Set up so you can load watching conditions on the range as you load your ammo - That way you will be aware of any changes in conditions since your last group and you will be mentally prepared for the new condition.

Learn to look at whole field of flags, not just the row in front of you - A lot of times conditions change away from you will cause shot to go out of group before change in condition shows up in front of your bench.

Smooth champhering - When you chamfer the inside of your case necks make sure they are smooth enough that they don't peel jacket material off when you seat the bullet.

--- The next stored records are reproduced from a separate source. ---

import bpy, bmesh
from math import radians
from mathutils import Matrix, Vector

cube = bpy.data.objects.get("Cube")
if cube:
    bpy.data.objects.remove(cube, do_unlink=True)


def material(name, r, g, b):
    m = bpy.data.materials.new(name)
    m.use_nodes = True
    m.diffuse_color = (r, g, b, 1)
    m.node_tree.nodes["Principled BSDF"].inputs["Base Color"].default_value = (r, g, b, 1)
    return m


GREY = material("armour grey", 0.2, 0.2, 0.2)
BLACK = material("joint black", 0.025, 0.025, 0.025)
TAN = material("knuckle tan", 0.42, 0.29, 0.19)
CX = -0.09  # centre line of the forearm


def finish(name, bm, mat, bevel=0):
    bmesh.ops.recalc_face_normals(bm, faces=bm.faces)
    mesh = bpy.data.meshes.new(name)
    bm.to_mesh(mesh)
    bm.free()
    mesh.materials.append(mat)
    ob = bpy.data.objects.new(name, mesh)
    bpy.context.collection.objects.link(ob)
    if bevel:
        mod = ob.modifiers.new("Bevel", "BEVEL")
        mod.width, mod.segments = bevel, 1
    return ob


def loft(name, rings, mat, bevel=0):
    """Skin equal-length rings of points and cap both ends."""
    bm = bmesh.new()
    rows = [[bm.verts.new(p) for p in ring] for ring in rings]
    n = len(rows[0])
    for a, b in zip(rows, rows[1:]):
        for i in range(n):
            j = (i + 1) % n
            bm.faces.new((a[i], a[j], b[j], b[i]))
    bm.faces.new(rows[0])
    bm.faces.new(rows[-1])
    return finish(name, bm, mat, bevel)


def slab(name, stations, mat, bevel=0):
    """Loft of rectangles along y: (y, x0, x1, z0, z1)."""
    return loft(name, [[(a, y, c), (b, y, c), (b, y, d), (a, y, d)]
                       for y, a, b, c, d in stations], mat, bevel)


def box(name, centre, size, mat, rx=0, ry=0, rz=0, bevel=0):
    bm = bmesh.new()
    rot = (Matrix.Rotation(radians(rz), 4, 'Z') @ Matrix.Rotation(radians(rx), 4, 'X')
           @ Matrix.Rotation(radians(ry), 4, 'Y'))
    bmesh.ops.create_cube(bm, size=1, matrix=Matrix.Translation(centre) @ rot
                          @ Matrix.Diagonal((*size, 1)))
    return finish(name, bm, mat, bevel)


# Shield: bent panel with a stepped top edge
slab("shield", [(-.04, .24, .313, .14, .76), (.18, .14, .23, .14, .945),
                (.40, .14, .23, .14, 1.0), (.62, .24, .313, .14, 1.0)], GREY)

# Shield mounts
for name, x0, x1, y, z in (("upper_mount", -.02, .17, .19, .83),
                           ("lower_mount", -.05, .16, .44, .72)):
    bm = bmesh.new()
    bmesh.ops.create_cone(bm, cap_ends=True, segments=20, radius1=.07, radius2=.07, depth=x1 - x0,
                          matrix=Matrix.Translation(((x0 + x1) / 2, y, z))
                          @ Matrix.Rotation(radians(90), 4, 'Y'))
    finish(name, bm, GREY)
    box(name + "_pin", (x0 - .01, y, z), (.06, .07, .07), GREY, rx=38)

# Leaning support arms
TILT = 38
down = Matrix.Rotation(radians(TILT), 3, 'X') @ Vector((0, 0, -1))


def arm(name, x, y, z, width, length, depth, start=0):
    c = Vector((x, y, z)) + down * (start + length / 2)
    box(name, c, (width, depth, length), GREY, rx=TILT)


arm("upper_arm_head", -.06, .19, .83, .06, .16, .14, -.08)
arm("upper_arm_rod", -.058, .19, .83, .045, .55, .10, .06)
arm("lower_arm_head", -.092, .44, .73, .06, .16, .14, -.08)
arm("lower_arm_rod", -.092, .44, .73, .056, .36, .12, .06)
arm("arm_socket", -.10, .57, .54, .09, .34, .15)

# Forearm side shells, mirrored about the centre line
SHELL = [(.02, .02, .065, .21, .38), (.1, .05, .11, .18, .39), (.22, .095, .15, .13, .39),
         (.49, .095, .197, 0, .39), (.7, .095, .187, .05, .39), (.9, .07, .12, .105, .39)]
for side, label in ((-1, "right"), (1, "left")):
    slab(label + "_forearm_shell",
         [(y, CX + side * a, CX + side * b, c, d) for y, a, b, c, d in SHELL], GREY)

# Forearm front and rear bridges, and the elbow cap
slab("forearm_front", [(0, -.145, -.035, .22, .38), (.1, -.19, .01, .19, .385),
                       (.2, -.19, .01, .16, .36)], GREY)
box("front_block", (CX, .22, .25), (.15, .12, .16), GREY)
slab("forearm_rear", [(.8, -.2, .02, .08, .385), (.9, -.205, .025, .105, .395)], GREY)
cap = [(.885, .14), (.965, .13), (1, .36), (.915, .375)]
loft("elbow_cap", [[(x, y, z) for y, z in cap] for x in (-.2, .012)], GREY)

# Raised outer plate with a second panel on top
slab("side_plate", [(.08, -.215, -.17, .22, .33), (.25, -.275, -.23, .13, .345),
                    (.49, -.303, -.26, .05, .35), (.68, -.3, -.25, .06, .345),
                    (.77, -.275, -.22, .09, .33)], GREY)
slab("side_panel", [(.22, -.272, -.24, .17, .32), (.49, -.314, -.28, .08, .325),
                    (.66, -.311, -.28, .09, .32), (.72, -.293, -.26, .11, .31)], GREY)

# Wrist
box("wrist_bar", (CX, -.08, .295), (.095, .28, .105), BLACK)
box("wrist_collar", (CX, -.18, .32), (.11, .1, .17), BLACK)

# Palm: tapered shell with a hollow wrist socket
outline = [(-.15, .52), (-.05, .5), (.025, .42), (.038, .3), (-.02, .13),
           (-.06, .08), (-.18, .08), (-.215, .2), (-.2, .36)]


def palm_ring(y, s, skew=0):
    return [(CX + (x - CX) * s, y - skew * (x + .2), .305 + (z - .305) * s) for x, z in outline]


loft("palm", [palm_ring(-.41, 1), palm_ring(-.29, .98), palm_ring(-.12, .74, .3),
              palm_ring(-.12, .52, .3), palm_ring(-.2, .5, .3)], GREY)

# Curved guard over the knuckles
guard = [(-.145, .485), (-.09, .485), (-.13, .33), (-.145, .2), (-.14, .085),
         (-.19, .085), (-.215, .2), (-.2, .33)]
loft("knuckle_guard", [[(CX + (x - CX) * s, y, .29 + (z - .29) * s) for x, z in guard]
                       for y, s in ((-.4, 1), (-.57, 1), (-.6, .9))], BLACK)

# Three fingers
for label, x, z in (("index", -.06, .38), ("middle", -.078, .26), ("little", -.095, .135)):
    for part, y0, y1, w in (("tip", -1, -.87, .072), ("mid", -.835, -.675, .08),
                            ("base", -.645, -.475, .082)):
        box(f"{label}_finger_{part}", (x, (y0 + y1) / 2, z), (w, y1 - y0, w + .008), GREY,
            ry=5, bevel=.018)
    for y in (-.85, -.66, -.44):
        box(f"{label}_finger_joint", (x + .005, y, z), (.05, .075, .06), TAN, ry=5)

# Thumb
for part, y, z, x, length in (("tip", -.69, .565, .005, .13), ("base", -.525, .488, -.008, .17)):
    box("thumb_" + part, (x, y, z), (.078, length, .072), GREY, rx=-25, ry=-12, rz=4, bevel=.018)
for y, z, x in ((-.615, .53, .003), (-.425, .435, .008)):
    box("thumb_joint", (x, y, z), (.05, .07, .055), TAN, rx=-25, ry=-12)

Keep your empty cases turned down - I see people walking around with case necks turned up in the loading block. A lot of the time there is condensation dropping from the roof of your loading area. If one drop of water gets in case you are in trouble on the shot. How many times have you had a bad low shot when it has been raining and you have been walking around with your cases turned up in your block?

Keep your head down - Learn to keep head down and follow through when you are shooting each shot.

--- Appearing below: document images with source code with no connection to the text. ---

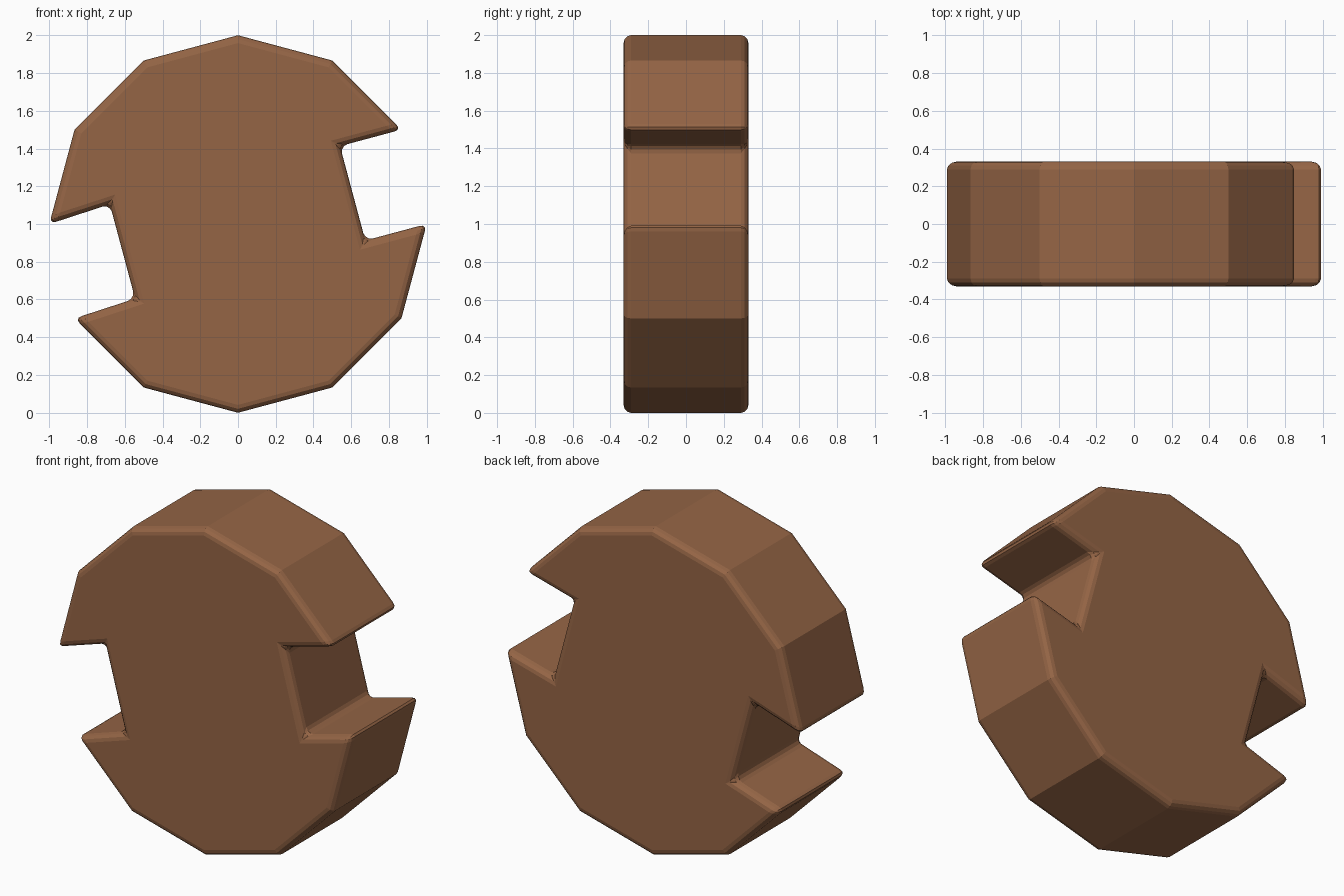
import bpy, bmesh
from math import sin, cos, radians
from mathutils import Vector

if "Cube" in bpy.data.objects:
    bpy.data.objects.remove(bpy.data.objects["Cube"])

R, HALF, DEPTH = 1.0, 0.33, 0.337

def rim(i):
    a = radians(30 * i)
    return Vector((R * cos(a), R * sin(a)))

# Twelve-sided outline with two opposite sides pushed inwards as notches
outline = []
for i in range(12):
    outline.append(rim(i))
    if i in (0, 6):
        n = (rim(i) + rim(i + 1)).normalized()
        slide = Vector((-n.y, n.x)) * (0.018 if i == 6 else 0.0)
        outline += [rim(i) - n * DEPTH - slide, rim(i + 1) - n * DEPTH - slide]

# Extrude the outline front to back
bm = bmesh.new()
front = bm.faces.new([bm.verts.new((p.x, -HALF, p.y + 1)) for p in outline])
ext = bmesh.ops.extrude_face_region(bm, geom=[front])
bmesh.ops.translate(bm, vec=(0, 2 * HALF, 0),
                    verts=[g for g in ext["geom"] if isinstance(g, bmesh.types.BMVert)])
bmesh.ops.recalc_face_normals(bm, faces=bm.faces)
mesh = bpy.data.meshes.new("notched_wheel")
bm.to_mesh(mesh)
bm.free()
wheel = bpy.data.objects.new("notched_wheel", mesh)
bpy.context.collection.objects.link(wheel)

# Rounded borders and notch corners; the shallow rim edges stay crisp
bev = wheel.modifiers.new("rounded_edges", "BEVEL")
bev.width = 0.04
bev.segments = 3
bev.limit_method = 'ANGLE'
bev.angle_limit = radians(40)

# Brown material
mat = bpy.data.materials.new("brown")
mat.diffuse_color = (0.30, 0.13, 0.06, 1)
mat.use_nodes = True
mat.node_tree.nodes["Principled BSDF"].inputs["Base Color"].default_value = mat.diffuse_color
mesh.materials.append(mat)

The 5th Shot - I hear a lot of discussion about low shots in a group and apparently this occurs a lot on the fifth shot. If it is your 5th shot most of the time you can bet you are doing something at the bench. If 5th shot is a problem, which everyone does at times, we do what I call wishing the last shot in. We just aim, pull the trigger, and do not worry about the wind flags.

Lock rings - This year alone I have seen nine lock rings on scopes that are not tight. Guess what that does to your group? Make sure yours are tight.

The wind is your friend - When you realize that the wind is your friend you will become a much better benchrest shooter.

Practice in wind, not in good condition.

Pay attention to angle changes on flags - Even though you see the same color angle changes make a big difference in your groups.

Condition changes - The longer you wait between shots when a condition is changing the more the condition change will affect your bullet.

Wind flags - If you do not know how to read wind flags or have never seen a wind flag try to shoot your group with the flags all going in one direction.

Equipment at bench has to work flawlessly - If it doesn't get it fixed or get rid of it. We need all our attention on wind flags.

Eyes open - Learn to shoot with both eyes open so you can see more of the conditions.

Recoil contact - Free recoil shooters should be sure rifle hits shoulder squarely on recoil, not on edge of shoulder or muscle of arm.

Your own seat - You should have your own stool to sit on so that you can sit at the bench comfortably for you.

Hunting rifle barrels - do not get cleaned enough - If you keep barrel clean it will shoot better for you. You should clean barrel good after every 10 to 12 shots.

Fouling shots - Most hunting rifles will not put first shot after cleaning with rest of shots. So after cleaning if you have a rifle that won't group first shot shoot one fouling shot before going hunting or before you shoot for group size.

Take your time - When working up a load for your hunting rifle take your time and do not let the barrel get hot on you.